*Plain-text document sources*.
—————

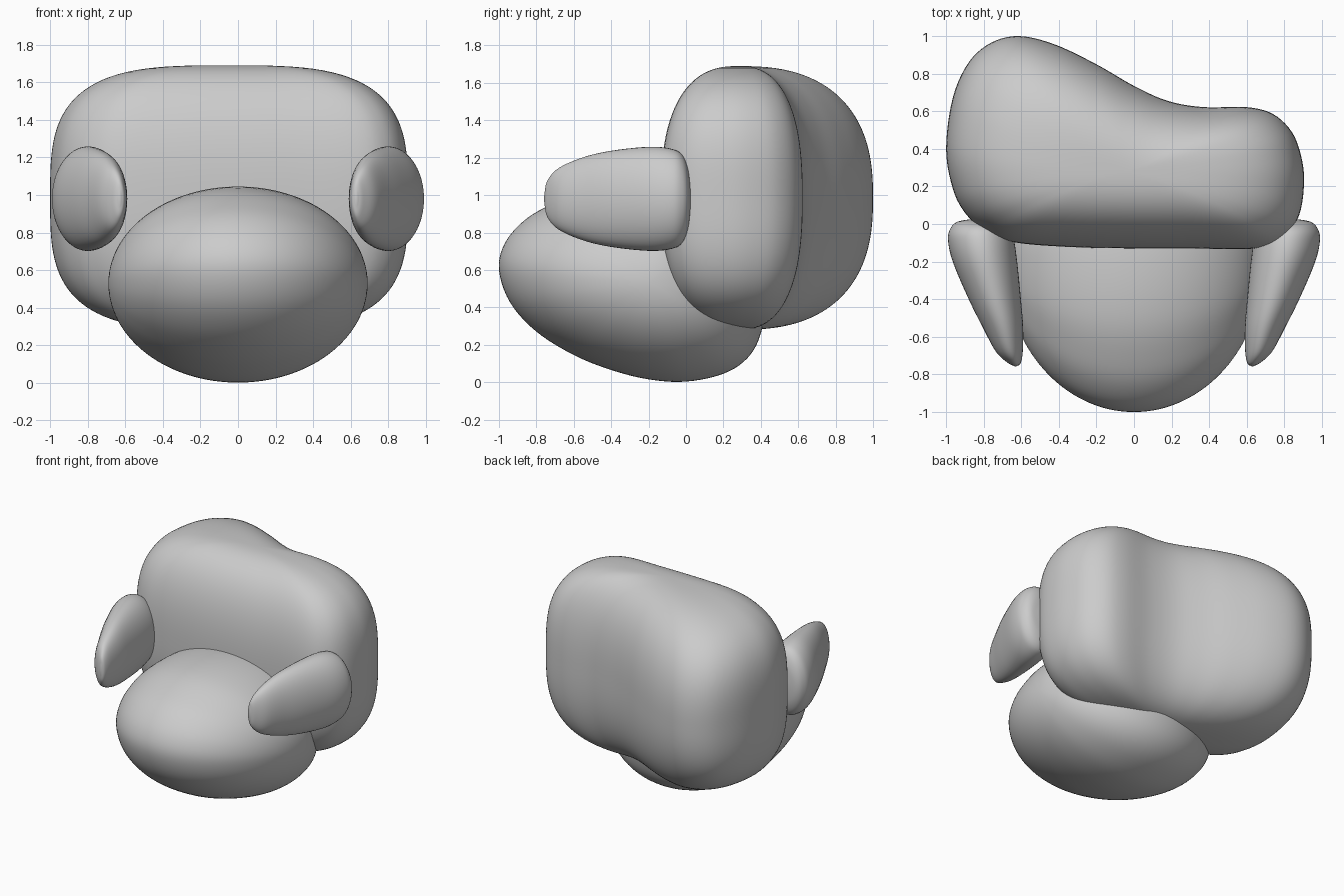
import bpy, bmesh, math
from mathutils import Vector

if "Cube" in bpy.data.objects:
    bpy.data.objects.remove(bpy.data.objects["Cube"])


def spline(pts, steps, closed):
    """Catmull-Rom curve through points of any dimension."""
    n, out = len(pts), []
    for i in range(n if closed else n - 1):
        q = [pts[k % n] if closed else pts[min(max(k, 0), n - 1)] for k in range(i - 1, i + 3)]
        for s in range(steps):
            t = s / steps
            out.append(tuple(0.5 * (2 * b + (c - a) * t + (2 * a - 5 * b + 4 * c - d) * t * t
                                    + (3 * b - a - 3 * c + d) * t ** 3) for a, b, c, d in zip(*q)))
    return out if closed else out + [tuple(pts[-1])]


def loft(name, rings, start, end):
    """Skin closed rings and close both ends to a pole."""
    bm = bmesh.new()
    rows = [[bm.verts.new(p) for p in r] for r in rings]
    n = len(rows[0])
    for a, b in zip(rows, rows[1:]):
        for i in range(n):
            bm.faces.new((a[i], a[(i + 1) % n], b[(i + 1) % n], b[i]))
    for row, pole in ((rows[0], start), (rows[-1], end)):
        v = bm.verts.new(pole)
        for i in range(n):
            bm.faces.new((row[i], row[(i + 1) % n], v))
    bmesh.ops.recalc_face_normals(bm, faces=bm.faces)
    for f in bm.faces:
        f.smooth = True
    me = bpy.data.meshes.new(name)
    bm.to_mesh(me)
    bm.free()
    ob = bpy.data.objects.new(name, me)
    bpy.context.collection.objects.link(ob)
    return ob


def shrink(u, n):
    return (1 - abs(u) ** n) ** (1 / n)


levels = [math.sin(math.radians(-88 + 176 * i / 64)) for i in range(65)]

# Backrest: lopsided plan outline, pulled in towards top and bottom
plan = spline([(-1, .4), (-.965, .67), (-.88, .86), (-.76, .965), (-.61, 1), (-.42, .955), (-.2, .85),
               (0, .735), (.18, .655), (.37, .622), (.6, .622), (.74, .585), (.84, .49), (.89, .36),
               (.905, .22), (.88, .05), (.8, -.07), (.65, -.13), (.3, -.13), (0, -.13), (-.35, -.122),
               (-.65, -.095), (-.8, -.03), (-.9, .06), (-.965, .19)], 5, True)
cx, cy, cz, h = -.05, .28, .985, .705
rings = [[(cx + (x - cx) * shrink(u, 3.3), cy + (y - cy) * shrink(u, 2.5), cz + h * u)
          for x, y in plan] for u in levels]
loft("backrest", rings, (cx, cy, cz - h), (cx, cy, cz + h))

# Seat: tilted egg, side outline pulled in towards left and right
side = spline([(-1, .6), (-.97, .74), (-.87, .86), (-.73, .945), (-.52, 1.02), (-.25, 1.045), (0, 1.02),
               (.22, .91), (.37, .7), (.425, .45), (.4, .26), (.33, .13), (.2, .045), (0, .003),
               (-.2, .015), (-.4, .065), (-.6, .145), (-.8, .27), (-.94, .425)], 5, True)
cy, cz, w = -.2, .53, .69
rings = [[(w * u, cy + (y - cy) * shrink(u, 2), cz + (z - cz) * shrink(u, 2))
          for y, z in side] for u in levels]
loft("seat", rings, (-w, cy, cz), (w, cy, cz))

# Armrests: elliptical sections (y, inner x, outer x, half height), mirrored
rows = spline([(-.755, .62, .64, .04), (-.74, .603, .67, .1), (-.68, .592, .735, .165), (-.55, .59, .805, .222),
               (-.4, .602, .88, .257), (-.2, .622, .965, .278), (-.08, .64, .99, .268),
               (-.02, .665, .975, .235), (.012, .71, .94, .16), (.024, .79, .88, .06)], 5, False)
rings = [[((a + b) / 2 + (b - a) / 2 * math.cos(t), y, .98 + r * math.sin(t))
          for t in (math.tau * k / 48 for k in range(48))] for y, a, b, r in rows]
arm = loft("armrests", rings, (.63, -.76, .98), (.83, .026, .98))
mirror = arm.modifiers.new("Mirror", 'MIRROR')
mirror.use_mirror_merge = False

—————

*Task goal*. Pull from the data each line where the string "plan" turns up.

*Solution to this task*.
# Backrest: lopsided plan outline, pulled in towards top and bottom
plan = spline([(-1, .4), (-.965, .67), (-.88, .86), (-.76, .965), (-.61, 1), (-.42, .955), (-.2, .85),
          for x, y in plan] for u in levels]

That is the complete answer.